Using a discrete time general equilibrium model of the term structure of interest rates, we seek to determine the sign of the liquidity and solidity premiums—which jointly characterize the term structure—depending on the nature and structure of the uncertainty. We choose to study two different structures. In the first one, associated with a wealth effect, the messages that the agents can receive only reveal the present state of the economy. In the second one, associated with an information effect, the messages bring an information about the futur state of the economy. We define a polarized information as an information which can be unambiguously viewed as a good or a bad news. We study these effects in different types of economy—from an exchange economy to a production economy—using some quite general assumptions on the individuals' preferences.
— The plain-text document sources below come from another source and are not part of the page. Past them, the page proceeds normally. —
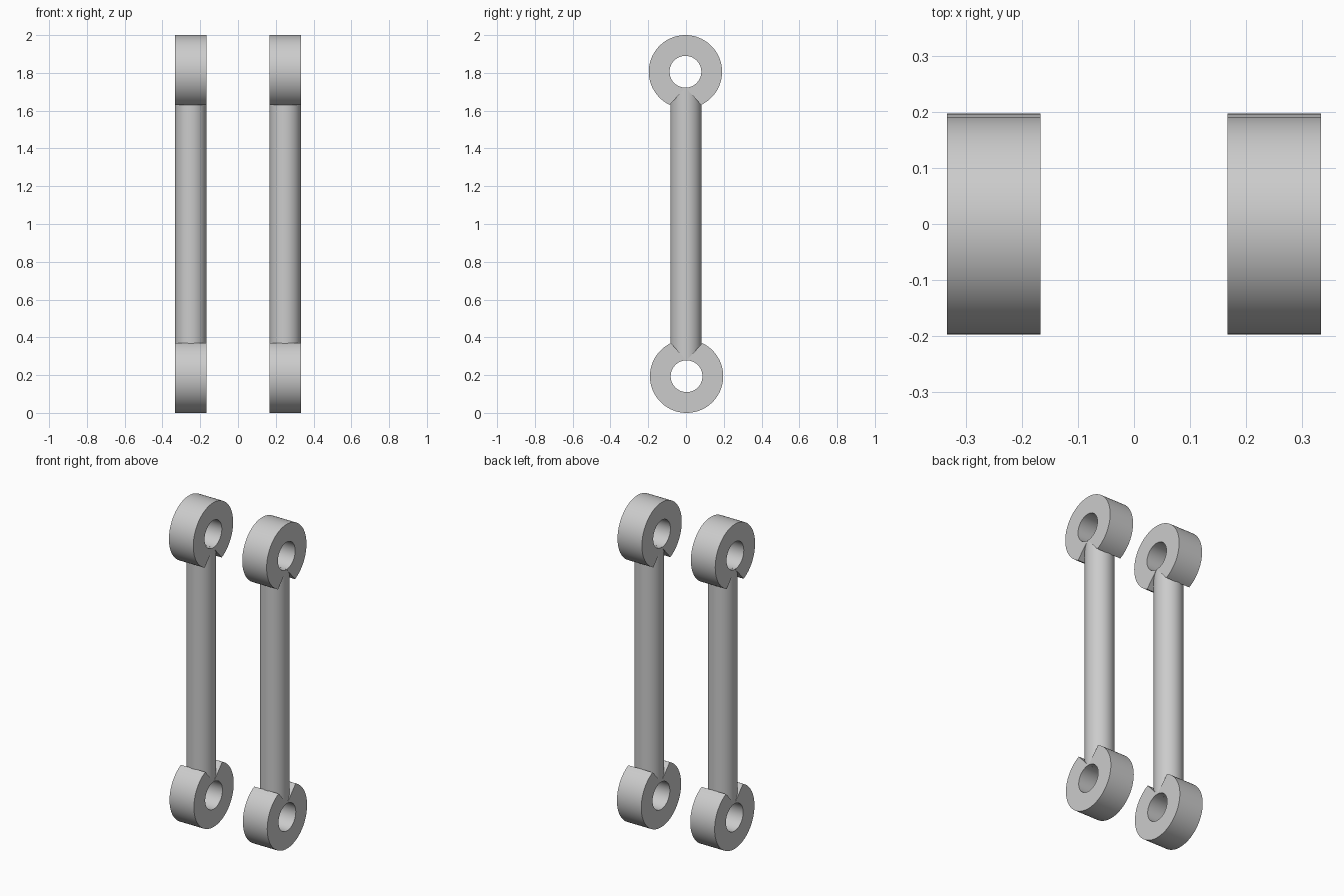
import bpy, bmesh
from math import sin, cos, pi, asin, radians

cube = bpy.data.objects.get("Cube")
if cube:
    bpy.data.objects.remove(cube, do_unlink=True)

HALF = 0.083      # half thickness of the eyes, also the rod radius
OUTER, BORE = 0.194, 0.084
LOW, HIGH = 0.194, 1.806
SHIFT = 0.003     # small sideways offset of the eyes
STEPS = 72

steel = bpy.data.materials.new("plain_grey")
steel.use_nodes = True
grey = (0.6, 0.6, 0.6, 1)
steel.diffuse_color = grey
steel.node_tree.nodes["Principled BSDF"].inputs["Base Color"].default_value = grey


def finish(name, bm, location):
    bmesh.ops.recalc_face_normals(bm, faces=bm.faces)
    mesh = bpy.data.meshes.new(name)
    bm.to_mesh(mesh)
    bm.free()
    mesh.materials.append(steel)
    obj = bpy.data.objects.new(name, mesh)
    obj.location = location
    bpy.context.collection.objects.link(obj)
    bpy.ops.object.select_all(action="DESELECT")
    obj.select_set(True)
    bpy.context.view_layer.objects.active = obj
    bpy.ops.object.shade_smooth_by_angle(angle=radians(35))


def make_eye(name, location, way):
    """Ring with a V notch facing the rod; way is +1 when the rod is above."""
    bm = bmesh.new()
    notch = asin(HALF / OUTER)
    rows = []
    for i in range(STEPS + 1):
        t = i / STEPS
        outer = notch + t * (2 * pi - 2 * notch)
        inner = 0.004 + t * (2 * pi - 0.008)
        rows.append([bm.verts.new((x, r * sin(a), way * r * cos(a)))
                     for r, a, x in ((OUTER, outer, -HALF), (OUTER, outer, HALF),
                                     (BORE, inner, HALF), (BORE, inner, -HALF))])
    for a, b in zip(rows, rows[1:]):
        for k in range(4):
            j = (k + 1) % 4
            bm.faces.new((a[k], a[j], b[j], b[k]))
    bm.faces.new(rows[0])
    bm.faces.new(rows[-1])
    finish(name, bm, location)


def make_rod(name, x):
    """Round rod reaching from bore to bore inside the notches."""
    bm = bmesh.new()
    bmesh.ops.create_cone(bm, cap_ends=True, segments=48, radius1=HALF,
                          radius2=HALF, depth=HIGH - LOW - 2 * BORE - 0.002)
    finish(name, bm, (x, 0, 1))


# Two identical links side by side
for side, x in (("left", 0.25), ("right", -0.25)):
    make_rod(side + "_rod", x)
    make_eye(side + "_lower_eye", (x, SHIFT, LOW), 1)
    make_eye(side + "_upper_eye", (x, -SHIFT, HIGH), -1)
In doing so, we reexamine and extend the work of Woodward (1983), and of Benninga and Protopapadakis (1986). In particular, using the concept of polarized information, we show that the comparison between the short and long bonds, from the point of view of risk management, does not strongly depend on the availability of a production technology.
Finance, vol. 17, n. 1, July 1996, pp. 7–29